**Work required**
Find each line below containing the word "bmesh" and copy it.

**Given records**

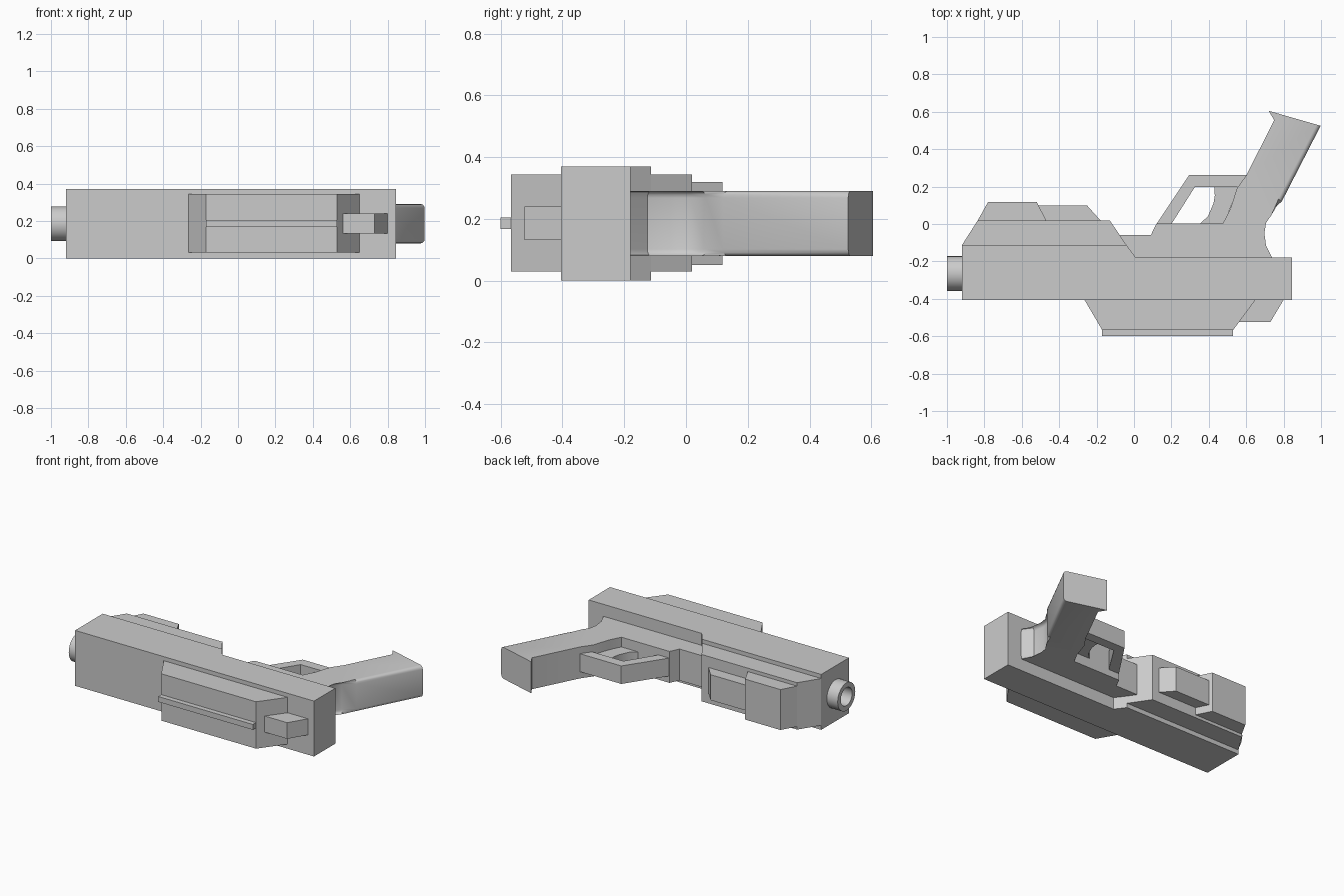
import bpy, bmesh, math
from mathutils import Matrix

if "Cube" in bpy.data.objects:
    bpy.data.objects.remove(bpy.data.objects["Cube"])


def finish(bm, name):
    bmesh.ops.recalc_face_normals(bm, faces=bm.faces[:])
    mesh = bpy.data.meshes.new(name)
    bm.to_mesh(mesh)
    bm.free()
    ob = bpy.data.objects.new(name, mesh)
    bpy.context.collection.objects.link(ob)
    return ob


def smooth(ob, degrees=35):
    bpy.ops.object.select_all(action='DESELECT')
    ob.select_set(True)
    bpy.context.view_layer.objects.active = ob
    bpy.ops.object.shade_smooth_by_angle(angle=math.radians(degrees))


def extrude(name, pts, z0, z1, round_points=(), width=0.022):
    """Extrude an x-y outline from z0 to z1; round the rim along some points."""
    bm = bmesh.new()
    low = [bm.verts.new((x, y, z0)) for x, y in pts]
    high = [bm.verts.new((x, y, z1)) for x, y in pts]
    n = len(pts)
    bm.faces.new(low[::-1])
    bm.faces.new(high)
    for i in range(n):
        j = (i + 1) % n
        bm.faces.new((low[i], low[j], high[j], high[i]))
    if round_points:
        rim = [bm.edges.get((ring[a], ring[a + 1]))
               for ring in (low, high) for a in round_points]
        bmesh.ops.bevel(bm, geom=rim, offset=width, segments=3,
                        profile=0.5, affect='EDGES')
    return finish(bm, name)


# Main body and the stepped block under its nose
extrude("main_body", [(-0.92, -0.405), (0.845, -0.405), (0.845, -0.18),
                      (0.01, -0.18), (-0.04, -0.113), (-0.92, -0.113)], 0, 0.37)
extrude("nose_block", [(-0.92, -0.113), (-0.835, 0.02), (-0.13, 0.02),
                       (-0.04, -0.113)], 0.03, 0.343)
extrude("nose_step", [(-0.835, 0.02), (-0.78, 0.118), (-0.52, 0.118),
                      (-0.47, 0.02)], 0.05, 0.32)
extrude("nose_insert", [(-0.55, 0.02), (-0.55, 0.098), (-0.25, 0.098),
                        (-0.18, 0.02)], 0.10, 0.27)

# Upper housing, its thin rail and the rear sight
extrude("upper_housing", [(-0.265, -0.405), (-0.17, -0.567), (0.53, -0.567),
                          (0.65, -0.405)], 0.03, 0.343)
extrude("rail", [(-0.17, -0.60), (0.53, -0.60), (0.53, -0.56), (-0.17, -0.56)],
        0.168, 0.204)
extrude("rear_sight", [(0.50, -0.523), (0.73, -0.523), (0.80, -0.405),
                       (0.50, -0.405)], 0.132, 0.24)

# Frame and grip, with a rounded back edge
grip = extrude("frame_and_grip", [
    (-0.08, -0.19), (-0.077, -0.06), (0.09, -0.06), (0.12, 0.003), (0.475, 0.003),
    (0.515, 0.08), (0.55, 0.19), (0.60, 0.26), (0.75, 0.555), (0.72, 0.605),
    (0.998, 0.525), (0.79, 0.12), (0.72, 0.065), (0.685, 0.015), (0.675, -0.05),
    (0.685, -0.125), (0.74, -0.18), (0.74, -0.19)], 0.08, 0.29,
    round_points=range(10, 16))
smooth(grip)

# Trigger guard and trigger
extrude("trigger_guard", [(0.12, 0.0), (0.295, 0.262), (0.61, 0.262), (0.56, 0.197),
                          (0.325, 0.197), (0.20, 0.0)], 0.125, 0.245)
smooth(extrude("trigger", [(0.35, 0.0), (0.395, 0.04), (0.425, 0.11), (0.432, 0.15),
                           (0.43, 0.20), (0.56, 0.20), (0.48, 0.0)], 0.145, 0.225))

# Hollow barrel: profile spun around the x axis
bm = bmesh.new()
profile = [(-0.90, 0.093), (-1.0, 0.093), (-1.0, 0.06), (-0.915, 0.06), (-0.915, 0)]
verts = [bm.verts.new((x, -0.265 + r, 0.185)) for x, r in profile]
edges = [bm.edges.new(p) for p in zip(verts, verts[1:])]
bmesh.ops.spin(bm, geom=verts + edges, cent=(0, -0.265, 0.185), axis=(1, 0, 0),
               angle=math.tau, steps=32, use_merge=False)
bmesh.ops.remove_doubles(bm, verts=bm.verts[:], dist=1e-4)
smooth(finish(bm, "barrel"))
# Floor of the bore, just ahead of the main body
bm = bmesh.new()
bmesh.ops.create_circle(bm, cap_ends=True, segments=32, radius=0.06,
                        matrix=Matrix.Translation((-0.922, -0.265, 0.185))
                        @ Matrix.Rotation(math.pi / 2, 4, 'Y'))
finish(bm, "bore_floor")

**Solved problem**
import bpy, bmesh, math
    bmesh.ops.recalc_face_normals(bm, faces=bm.faces[:])
    bm = bmesh.new()
        bmesh.ops.bevel(bm, geom=rim, offset=width, segments=3,
bm = bmesh.new()
bmesh.ops.spin(bm, geom=verts + edges, cent=(0, -0.265, 0.185), axis=(1, 0, 0),
bmesh.ops.remove_doubles(bm, verts=bm.verts[:], dist=1e-4)
bm = bmesh.new()
bmesh.ops.create_circle(bm, cap_ends=True, segments=32, radius=0.06,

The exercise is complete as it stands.